Super Bowl-caliber people understand what it is to fail and how to step forward after losing. The Seahawks will have the necessary time to recoup their losses and get back on the practice field, and you will too. Being one yard away from a Super Bowl or failing a math test are one in the same and the steps to getting better are the same too: be honest to yourself, make fundamental changes to what went wrong, and never shy away from your core philosophies. The recovery process is exactly that but the sooner you realize the sun is shining and the next Super Bowl is only a year away, the sooner you'll be having a blast getting focused to compete again.



Wednesday, January 28, 2015

Per ardua ad astra

A little kid looked at the heavens once and decided he should be there. So, with starstruck eyes and moondust in his soul he dreamt every night of golden wings and fifty miles altitude. With encouragement and dedication from his teachers and parents, he began to see his world through the eyes of those too brave to limit themselves to Earth.
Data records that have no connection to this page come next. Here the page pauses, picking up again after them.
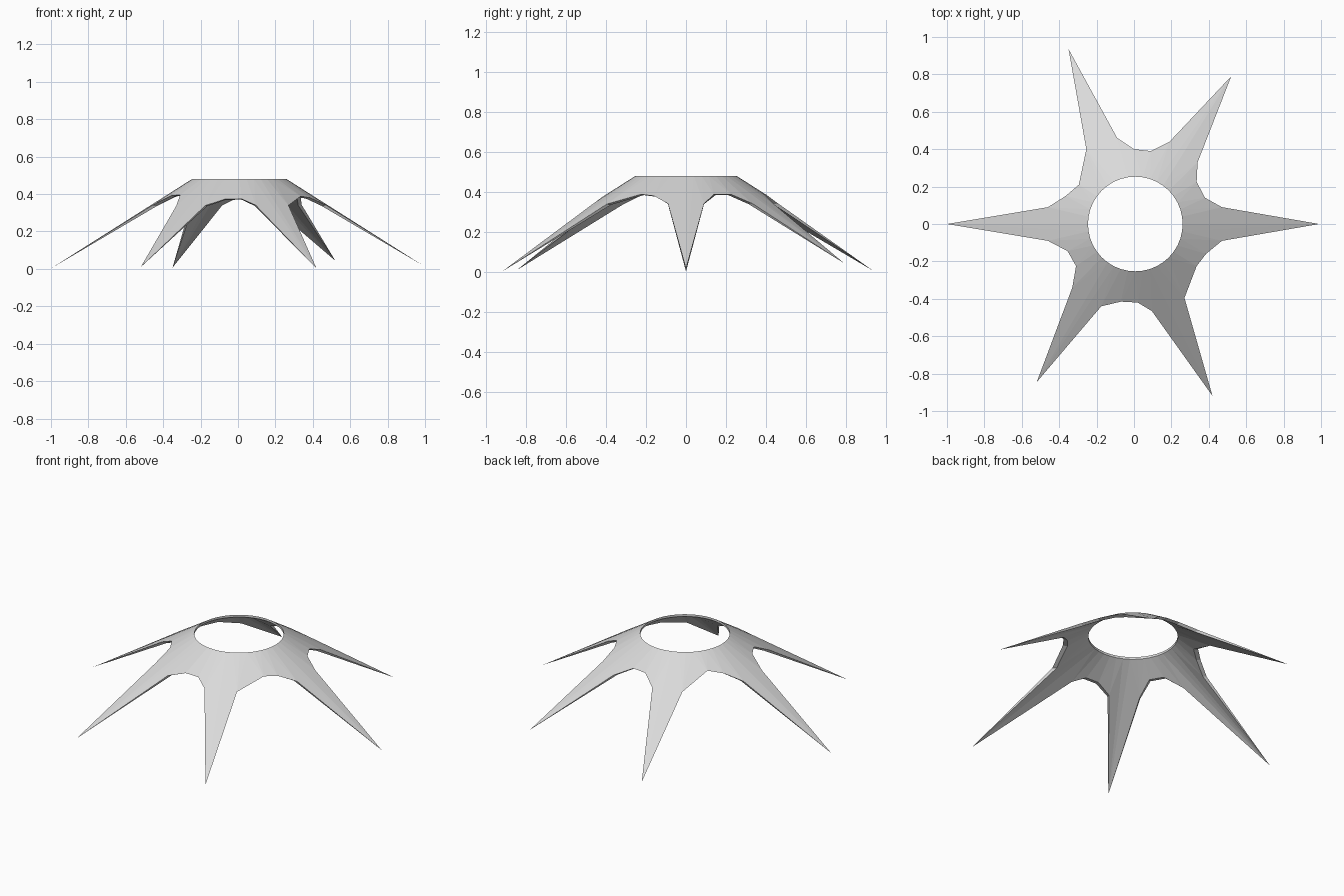
import bpy
import bmesh
from math import atan2, cos, sin, hypot, tau

if "Cube" in bpy.data.objects:
    bpy.data.objects.remove(bpy.data.objects["Cube"], do_unlink=True)

CX, HOLE, TOP, SLOPE, SIDES = 0.007, 0.253, 0.48, 0.633, 40

# Each arm: its tip, then the edge of the valley that leads to the next arm
ARMS = [
    ((0.99, 0), [(0.47, 0.09), (0.38, 0.14), (0.335, 0.225), (0.34, 0.33)]),
    ((0.52, 0.79), [(0.19, 0.44), (0.09, 0.39), (0, 0.40), (-0.09, 0.46)]),
    ((-0.35, 0.935), [(-0.255, 0.40), (-0.295, 0.21), (-0.365, 0.15), (-0.46, 0.09)]),
    ((-1, 0), [(-0.46, -0.09), (-0.355, -0.145), (-0.31, -0.225), (-0.33, -0.34)]),
    ((-0.52, -0.845), [(-0.175, -0.44), (-0.07, -0.415), (0.02, -0.42), (0.095, -0.465)]),
    ((0.42, -0.92), [(0.27, -0.395), (0.335, -0.225), (0.385, -0.16), (0.47, -0.09)]),
]


def cone_point(x, y):
    """Put a plan point on the sloping cone."""
    return (x, y, max(0, TOP - SLOPE * (hypot(x - CX, y) - HOLE)))


def angle(vert):
    return atan2(vert.co.y, vert.co.x - CX) % tau


def bridge(bm, inner, outer, flip):
    """Join two closed loops with triangles, advancing by angle."""
    a = [angle(v) for v in inner] + [tau]
    b = [angle(v) for v in outer] + [tau]
    i = j = 0
    while i < len(inner) or j < len(outer):
        p, q = inner[i % len(inner)], outer[j % len(outer)]
        step_in = j == len(outer) or (i < len(inner) and a[i + 1] + a[i] < b[j + 1] + b[j])
        if step_in:
            i += 1
            tri = [p, q, inner[i % len(inner)]]
        else:
            j += 1
            tri = [p, q, outer[j % len(outer)]]
        bm.faces.new(tri[::-1] if flip else tri)


bm = bmesh.new()

# Round collar, upper and lower edge
ring = [(CX + HOLE * cos(tau * k / SIDES), HOLE * sin(tau * k / SIDES)) for k in range(SIDES)]
collar_top = [bm.verts.new((x, y, TOP)) for x, y in ring]
collar_low = [bm.verts.new((x, y, TOP - 0.014)) for x, y in ring]

# Outline: sharp tips are shared, valleys have a thin bevelled lip
rim_top, rim_low = [], []
for tip, valley in ARMS:
    shared = bm.verts.new(cone_point(*tip))
    rim_top.append(shared)
    rim_low.append(shared)
    for x, y in valley:
        px, py, pz = cone_point(x, y)
        rim_top.append(bm.verts.new((px, py, pz)))
        pull = 1 - 0.025 / hypot(x, y)
        rim_low.append(bm.verts.new((px * pull, py * pull, pz - 0.004)))

# Outer skin and inner skin
bridge(bm, collar_top, rim_top, False)
bridge(bm, collar_low, rim_low, True)

# Thin walls round the hole and along the outline
for upper, lower in ((collar_top, collar_low), (rim_low, rim_top)):
    for k in range(len(upper)):
        n = (k + 1) % len(upper)
        corners = list(dict.fromkeys([upper[k], upper[n], lower[n], lower[k]]))
        bm.faces.new(corners)

bmesh.ops.recalc_face_normals(bm, faces=bm.faces)
mesh = bpy.data.meshes.new("star_skirt")
bm.to_mesh(mesh)
bm.free()

# One pale grey for the whole shell
grey = bpy.data.materials.new("pale_grey")
grey.use_nodes = True
grey.diffuse_color = (0.7, 0.7, 0.7, 1)
grey.node_tree.nodes["Principled BSDF"].inputs["Base Color"].default_value = (0.7, 0.7, 0.7, 1)
mesh.materials.append(grey)

skirt = bpy.data.objects.new("star_skirt", mesh)
bpy.context.collection.objects.link(skirt)
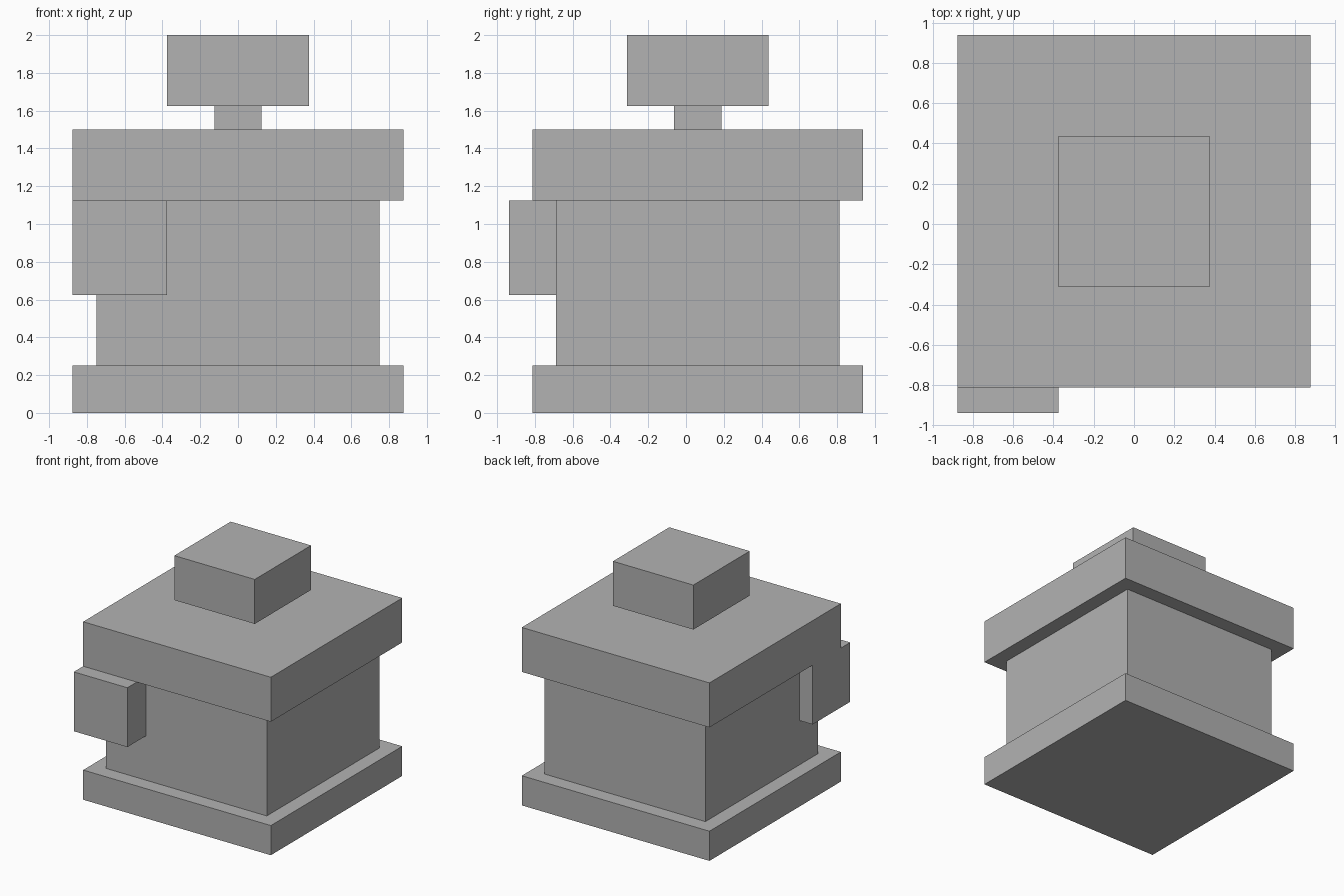
import bpy
from mathutils import Vector

cube = bpy.data.objects.get("Cube")
if cube:
    bpy.data.objects.remove(cube, do_unlink=True)

GREY = (0.448, 0.448, 0.448, 1)
grey = bpy.data.materials.new("plain grey")
grey.use_nodes = True
grey.diffuse_color = GREY
grey.node_tree.nodes["Principled BSDF"].inputs["Base Color"].default_value = GREY


def block(name, low, high):
    """Box spanning two opposite corners."""
    low, high = Vector(low), Vector(high)
    bpy.ops.mesh.primitive_cube_add(size=1, location=(low + high) / 2)
    ob = bpy.context.object
    ob.name = name
    ob.scale = high - low
    bpy.ops.object.transform_apply(location=False, rotation=False, scale=True)
    ob.data.materials.append(grey)


def tier(name, half, bottom, top, mid_y=0.0625):
    """Square block stacked on the shared vertical axis."""
    block(name, (-half, mid_y - half, bottom), (half, mid_y + half, top))


# Stacked square tiers from the ground up
tier("base_slab", 0.875, 0, 0.25)
tier("body", 0.75, 0.25, 1.125)
tier("lid", 0.875, 1.125, 1.5)
tier("knob_stem", 0.125, 1.5, 1.625)
tier("knob", 0.375, 1.625, 2)

# Block wrapped around the front right corner of the body
block("corner_block", (-0.875, -0.9375, 0.625), (-0.375, -0.4375, 1.125))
Convinced he would be among them, he began planning stops on his tour to the cosmos: Houston, Cape Kennedy, ISS. 

A teenager saw his dreams torn apart over a bluebird Texas sky. Too young for Challenger, he watched in shock as the proudest of orbiters settled into atoms on her way back to Kennedy and a nation began to mourn for those seven souls too brave, anew. Scrubbed of childhood wonder, the business of flight was scary, unnerving, and for the moment, grounded. Amidst the pangs of a country demanding answers, the teenager saw his dream seemingly shelved. Yet, when the doubts crept in, he stubbornly held onto the one thing he had all along: that childhood wonder. 

A young adult watched his dream re-ignite under the SRBs of STS-135 and liftoff once more on the shoulders of the Atlantis. Everything was right with the world again as four of those too brave souls ended an era of which he had grown up with. The culmination of his college career and STS were almost simultaneous, leaving a contented country and one enthused young adult with only one question: what next? There was no limit: the moon, Mars, and beyond. As a new decade dawned, that childhood wonder has served this young adult well, leading him to explore and become a citizen of faith and science. But one singular goal remains, and until that goal is achieved there will be no nights without dreams of golden wings and souls too brave. 

What kept my dream of spaceflight alive through all these years has been my passion to explore. But even more so the efforts and sacrifices of the astronauts who I have watched fly into orbit, make the superhuman seem routine, and return to lead America into her new future. I never looked up to the heroes of culture as a child. The Mercury 7 and TFNGs were the posters on my wall. There may be a day I join them, and it will make all this dreaming a beautiful prelude. Until then, and especially today, I will work to honor the memories of those lost too soon in the ultimate act of service to Mankind.